If a record below holds a picture, leave the picture out and copy the rest exactly.

> _INFORMATION_
►

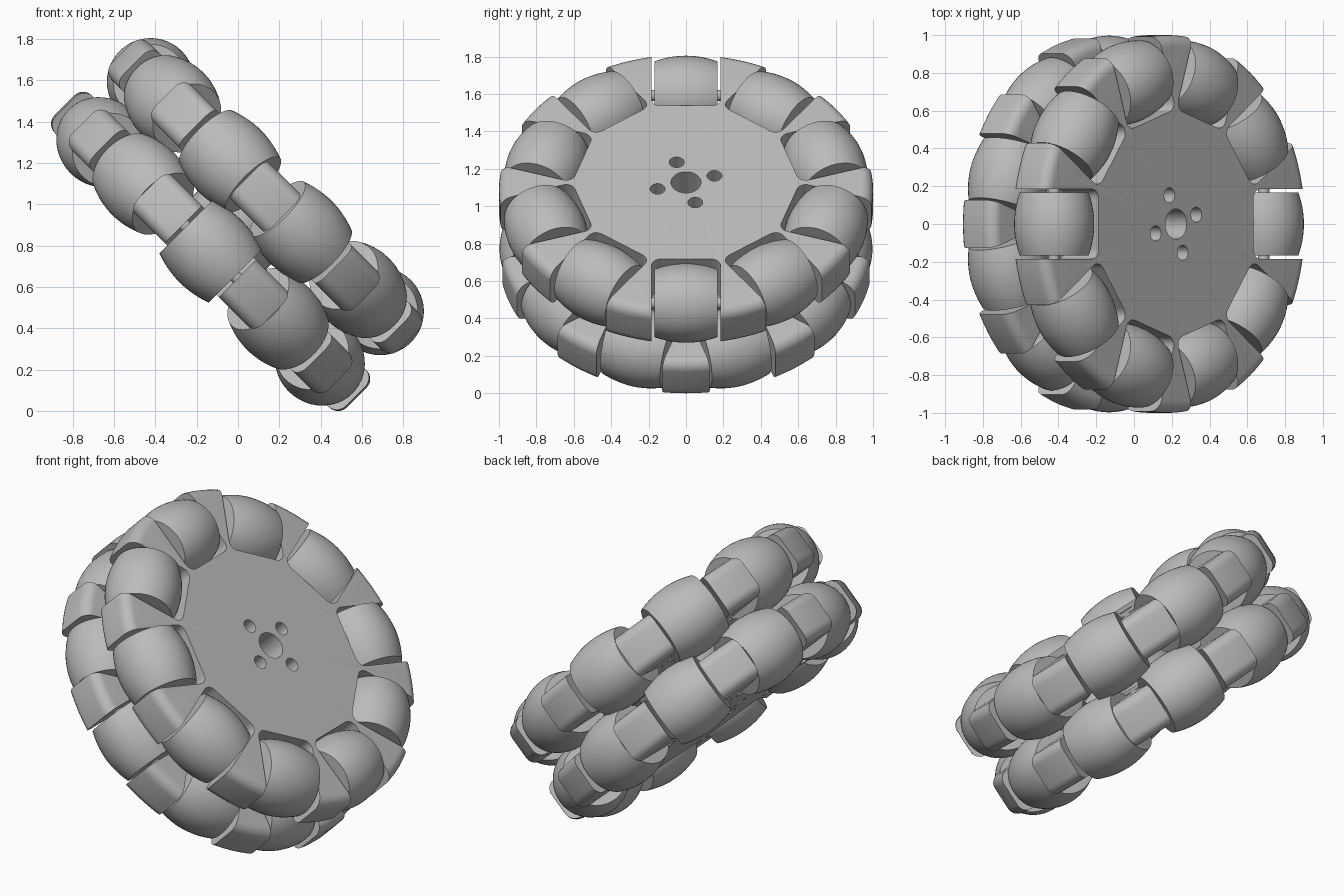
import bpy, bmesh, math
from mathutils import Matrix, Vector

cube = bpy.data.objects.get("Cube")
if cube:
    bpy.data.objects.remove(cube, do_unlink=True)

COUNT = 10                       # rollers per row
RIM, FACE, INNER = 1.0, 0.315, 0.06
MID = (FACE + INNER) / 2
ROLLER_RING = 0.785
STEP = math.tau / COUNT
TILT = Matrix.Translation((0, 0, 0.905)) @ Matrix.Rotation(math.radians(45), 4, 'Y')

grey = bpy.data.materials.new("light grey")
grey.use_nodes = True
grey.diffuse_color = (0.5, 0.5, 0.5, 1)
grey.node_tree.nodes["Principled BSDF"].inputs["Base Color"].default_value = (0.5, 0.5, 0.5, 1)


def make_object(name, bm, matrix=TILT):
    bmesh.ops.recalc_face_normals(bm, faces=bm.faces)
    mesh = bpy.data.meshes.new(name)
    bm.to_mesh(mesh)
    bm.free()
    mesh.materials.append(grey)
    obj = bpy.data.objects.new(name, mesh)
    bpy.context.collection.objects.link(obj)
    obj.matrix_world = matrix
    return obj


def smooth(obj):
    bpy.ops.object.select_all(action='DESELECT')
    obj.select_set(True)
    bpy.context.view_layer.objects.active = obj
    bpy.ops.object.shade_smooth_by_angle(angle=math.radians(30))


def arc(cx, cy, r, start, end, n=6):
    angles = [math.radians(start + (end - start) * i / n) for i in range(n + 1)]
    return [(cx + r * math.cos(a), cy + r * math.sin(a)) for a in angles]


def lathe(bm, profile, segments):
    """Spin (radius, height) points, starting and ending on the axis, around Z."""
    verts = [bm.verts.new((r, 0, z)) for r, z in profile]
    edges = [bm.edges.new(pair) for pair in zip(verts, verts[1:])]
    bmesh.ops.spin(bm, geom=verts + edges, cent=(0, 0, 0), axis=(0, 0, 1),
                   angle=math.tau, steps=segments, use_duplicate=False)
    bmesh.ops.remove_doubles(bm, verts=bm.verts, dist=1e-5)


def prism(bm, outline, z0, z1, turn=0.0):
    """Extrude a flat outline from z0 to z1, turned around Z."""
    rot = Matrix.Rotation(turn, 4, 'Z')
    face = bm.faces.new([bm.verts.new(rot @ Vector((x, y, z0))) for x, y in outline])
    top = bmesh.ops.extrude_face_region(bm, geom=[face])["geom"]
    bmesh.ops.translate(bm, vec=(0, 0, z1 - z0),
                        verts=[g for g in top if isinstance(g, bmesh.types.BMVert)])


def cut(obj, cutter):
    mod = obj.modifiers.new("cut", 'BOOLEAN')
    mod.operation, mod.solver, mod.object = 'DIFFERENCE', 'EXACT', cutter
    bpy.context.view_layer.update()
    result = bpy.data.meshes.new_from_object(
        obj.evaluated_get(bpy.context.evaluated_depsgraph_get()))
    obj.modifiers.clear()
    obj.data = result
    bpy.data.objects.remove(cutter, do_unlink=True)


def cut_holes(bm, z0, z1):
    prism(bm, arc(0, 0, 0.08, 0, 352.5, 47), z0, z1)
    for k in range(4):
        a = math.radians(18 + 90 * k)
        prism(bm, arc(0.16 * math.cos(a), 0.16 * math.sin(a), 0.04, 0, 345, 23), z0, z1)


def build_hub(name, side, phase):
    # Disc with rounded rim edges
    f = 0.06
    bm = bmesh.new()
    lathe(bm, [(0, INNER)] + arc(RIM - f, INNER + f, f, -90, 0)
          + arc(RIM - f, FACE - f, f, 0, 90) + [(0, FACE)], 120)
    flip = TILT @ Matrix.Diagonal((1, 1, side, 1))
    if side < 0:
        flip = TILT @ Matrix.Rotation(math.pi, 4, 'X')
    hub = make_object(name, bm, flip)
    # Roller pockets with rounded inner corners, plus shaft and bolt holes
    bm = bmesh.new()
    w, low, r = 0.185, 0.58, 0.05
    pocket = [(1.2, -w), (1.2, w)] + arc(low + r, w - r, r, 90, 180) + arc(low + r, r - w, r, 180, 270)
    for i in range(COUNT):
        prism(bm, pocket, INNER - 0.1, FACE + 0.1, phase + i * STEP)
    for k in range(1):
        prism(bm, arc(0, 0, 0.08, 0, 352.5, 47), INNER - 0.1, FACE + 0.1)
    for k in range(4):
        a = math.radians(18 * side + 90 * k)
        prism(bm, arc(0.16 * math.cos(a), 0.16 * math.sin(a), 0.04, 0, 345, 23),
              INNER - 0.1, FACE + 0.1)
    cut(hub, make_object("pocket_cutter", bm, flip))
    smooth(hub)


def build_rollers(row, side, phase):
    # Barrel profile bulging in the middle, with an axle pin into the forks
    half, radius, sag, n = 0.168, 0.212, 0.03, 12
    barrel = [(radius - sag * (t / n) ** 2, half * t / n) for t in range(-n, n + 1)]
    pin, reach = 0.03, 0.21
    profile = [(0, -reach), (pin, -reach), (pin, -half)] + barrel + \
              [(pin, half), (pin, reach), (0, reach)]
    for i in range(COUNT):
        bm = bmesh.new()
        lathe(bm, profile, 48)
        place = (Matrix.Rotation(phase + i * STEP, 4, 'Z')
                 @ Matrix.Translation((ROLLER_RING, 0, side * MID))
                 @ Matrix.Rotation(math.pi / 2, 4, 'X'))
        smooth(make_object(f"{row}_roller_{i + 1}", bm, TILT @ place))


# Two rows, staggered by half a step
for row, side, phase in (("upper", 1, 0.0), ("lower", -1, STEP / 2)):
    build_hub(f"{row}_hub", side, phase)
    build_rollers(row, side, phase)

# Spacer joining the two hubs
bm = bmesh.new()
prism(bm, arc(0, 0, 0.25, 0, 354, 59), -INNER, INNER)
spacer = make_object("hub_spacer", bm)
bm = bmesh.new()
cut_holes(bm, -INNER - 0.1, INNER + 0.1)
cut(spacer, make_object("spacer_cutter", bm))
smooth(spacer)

◄

> _WRITTEN REPLY_
import bpy, bmesh, math
from mathutils import Matrix, Vector

cube = bpy.data.objects.get("Cube")
if cube:
    bpy.data.objects.remove(cube, do_unlink=True)

COUNT = 10                       # rollers per row
RIM, FACE, INNER = 1.0, 0.315, 0.06
MID = (FACE + INNER) / 2
ROLLER_RING = 0.785
STEP = math.tau / COUNT
TILT = Matrix.Translation((0, 0, 0.905)) @ Matrix.Rotation(math.radians(45), 4, 'Y')

grey = bpy.data.materials.new("light grey")
grey.use_nodes = True
grey.diffuse_color = (0.5, 0.5, 0.5, 1)
grey.node_tree.nodes["Principled BSDF"].inputs["Base Color"].default_value = (0.5, 0.5, 0.5, 1)


def make_object(name, bm, matrix=TILT):
    bmesh.ops.recalc_face_normals(bm, faces=bm.faces)
    mesh = bpy.data.meshes.new(name)
    bm.to_mesh(mesh)
    bm.free()
    mesh.materials.append(grey)
    obj = bpy.data.objects.new(name, mesh)
    bpy.context.collection.objects.link(obj)
    obj.matrix_world = matrix
    return obj


def smooth(obj):
    bpy.ops.object.select_all(action='DESELECT')
    obj.select_set(True)
    bpy.context.view_layer.objects.active = obj
    bpy.ops.object.shade_smooth_by_angle(angle=math.radians(30))


def arc(cx, cy, r, start, end, n=6):
    angles = [math.radians(start + (end - start) * i / n) for i in range(n + 1)]
    return [(cx + r * math.cos(a), cy + r * math.sin(a)) for a in angles]


def lathe(bm, profile, segments):
    """Spin (radius, height) points, starting and ending on the axis, around Z."""
    verts = [bm.verts.new((r, 0, z)) for r, z in profile]
    edges = [bm.edges.new(pair) for pair in zip(verts, verts[1:])]
    bmesh.ops.spin(bm, geom=verts + edges, cent=(0, 0, 0), axis=(0, 0, 1),
                   angle=math.tau, steps=segments, use_duplicate=False)
    bmesh.ops.remove_doubles(bm, verts=bm.verts, dist=1e-5)


def prism(bm, outline, z0, z1, turn=0.0):
    """Extrude a flat outline from z0 to z1, turned around Z."""
    rot = Matrix.Rotation(turn, 4, 'Z')
    face = bm.faces.new([bm.verts.new(rot @ Vector((x, y, z0))) for x, y in outline])
    top = bmesh.ops.extrude_face_region(bm, geom=[face])["geom"]
    bmesh.ops.translate(bm, vec=(0, 0, z1 - z0),
                        verts=[g for g in top if isinstance(g, bmesh.types.BMVert)])


def cut(obj, cutter):
    mod = obj.modifiers.new("cut", 'BOOLEAN')
    mod.operation, mod.solver, mod.object = 'DIFFERENCE', 'EXACT', cutter
    bpy.context.view_layer.update()
    result = bpy.data.meshes.new_from_object(
        obj.evaluated_get(bpy.context.evaluated_depsgraph_get()))
    obj.modifiers.clear()
    obj.data = result
    bpy.data.objects.remove(cutter, do_unlink=True)


def cut_holes(bm, z0, z1):
    prism(bm, arc(0, 0, 0.08, 0, 352.5, 47), z0, z1)
    for k in range(4):
        a = math.radians(18 + 90 * k)
        prism(bm, arc(0.16 * math.cos(a), 0.16 * math.sin(a), 0.04, 0, 345, 23), z0, z1)


def build_hub(name, side, phase):
    # Disc with rounded rim edges
    f = 0.06
    bm = bmesh.new()
    lathe(bm, [(0, INNER)] + arc(RIM - f, INNER + f, f, -90, 0)
          + arc(RIM - f, FACE - f, f, 0, 90) + [(0, FACE)], 120)
    flip = TILT @ Matrix.Diagonal((1, 1, side, 1))
    if side < 0:
        flip = TILT @ Matrix.Rotation(math.pi, 4, 'X')
    hub = make_object(name, bm, flip)
    # Roller pockets with rounded inner corners, plus shaft and bolt holes
    bm = bmesh.new()
    w, low, r = 0.185, 0.58, 0.05
    pocket = [(1.2, -w), (1.2, w)] + arc(low + r, w - r, r, 90, 180) + arc(low + r, r - w, r, 180, 270)
    for i in range(COUNT):
        prism(bm, pocket, INNER - 0.1, FACE + 0.1, phase + i * STEP)
    for k in range(1):
        prism(bm, arc(0, 0, 0.08, 0, 352.5, 47), INNER - 0.1, FACE + 0.1)
    for k in range(4):
        a = math.radians(18 * side + 90 * k)
        prism(bm, arc(0.16 * math.cos(a), 0.16 * math.sin(a), 0.04, 0, 345, 23),
              INNER - 0.1, FACE + 0.1)
    cut(hub, make_object("pocket_cutter", bm, flip))
    smooth(hub)


def build_rollers(row, side, phase):
    # Barrel profile bulging in the middle, with an axle pin into the forks
    half, radius, sag, n = 0.168, 0.212, 0.03, 12
    barrel = [(radius - sag * (t / n) ** 2, half * t / n) for t in range(-n, n + 1)]
    pin, reach = 0.03, 0.21
    profile = [(0, -reach), (pin, -reach), (pin, -half)] + barrel + \
              [(pin, half), (pin, reach), (0, reach)]
    for i in range(COUNT):
        bm = bmesh.new()
        lathe(bm, profile, 48)
        place = (Matrix.Rotation(phase + i * STEP, 4, 'Z')
                 @ Matrix.Translation((ROLLER_RING, 0, side * MID))
                 @ Matrix.Rotation(math.pi / 2, 4, 'X'))
        smooth(make_object(f"{row}_roller_{i + 1}", bm, TILT @ place))


# Two rows, staggered by half a step
for row, side, phase in (("upper", 1, 0.0), ("lower", -1, STEP / 2)):
    build_hub(f"{row}_hub", side, phase)
    build_rollers(row, side, phase)

# Spacer joining the two hubs
bm = bmesh.new()
prism(bm, arc(0, 0, 0.25, 0, 354, 59), -INNER, INNER)
spacer = make_object("hub_spacer", bm)
bm = bmesh.new()
cut_holes(bm, -INNER - 0.1, INNER + 0.1)
cut(spacer, make_object("spacer_cutter", bm))
smooth(spacer)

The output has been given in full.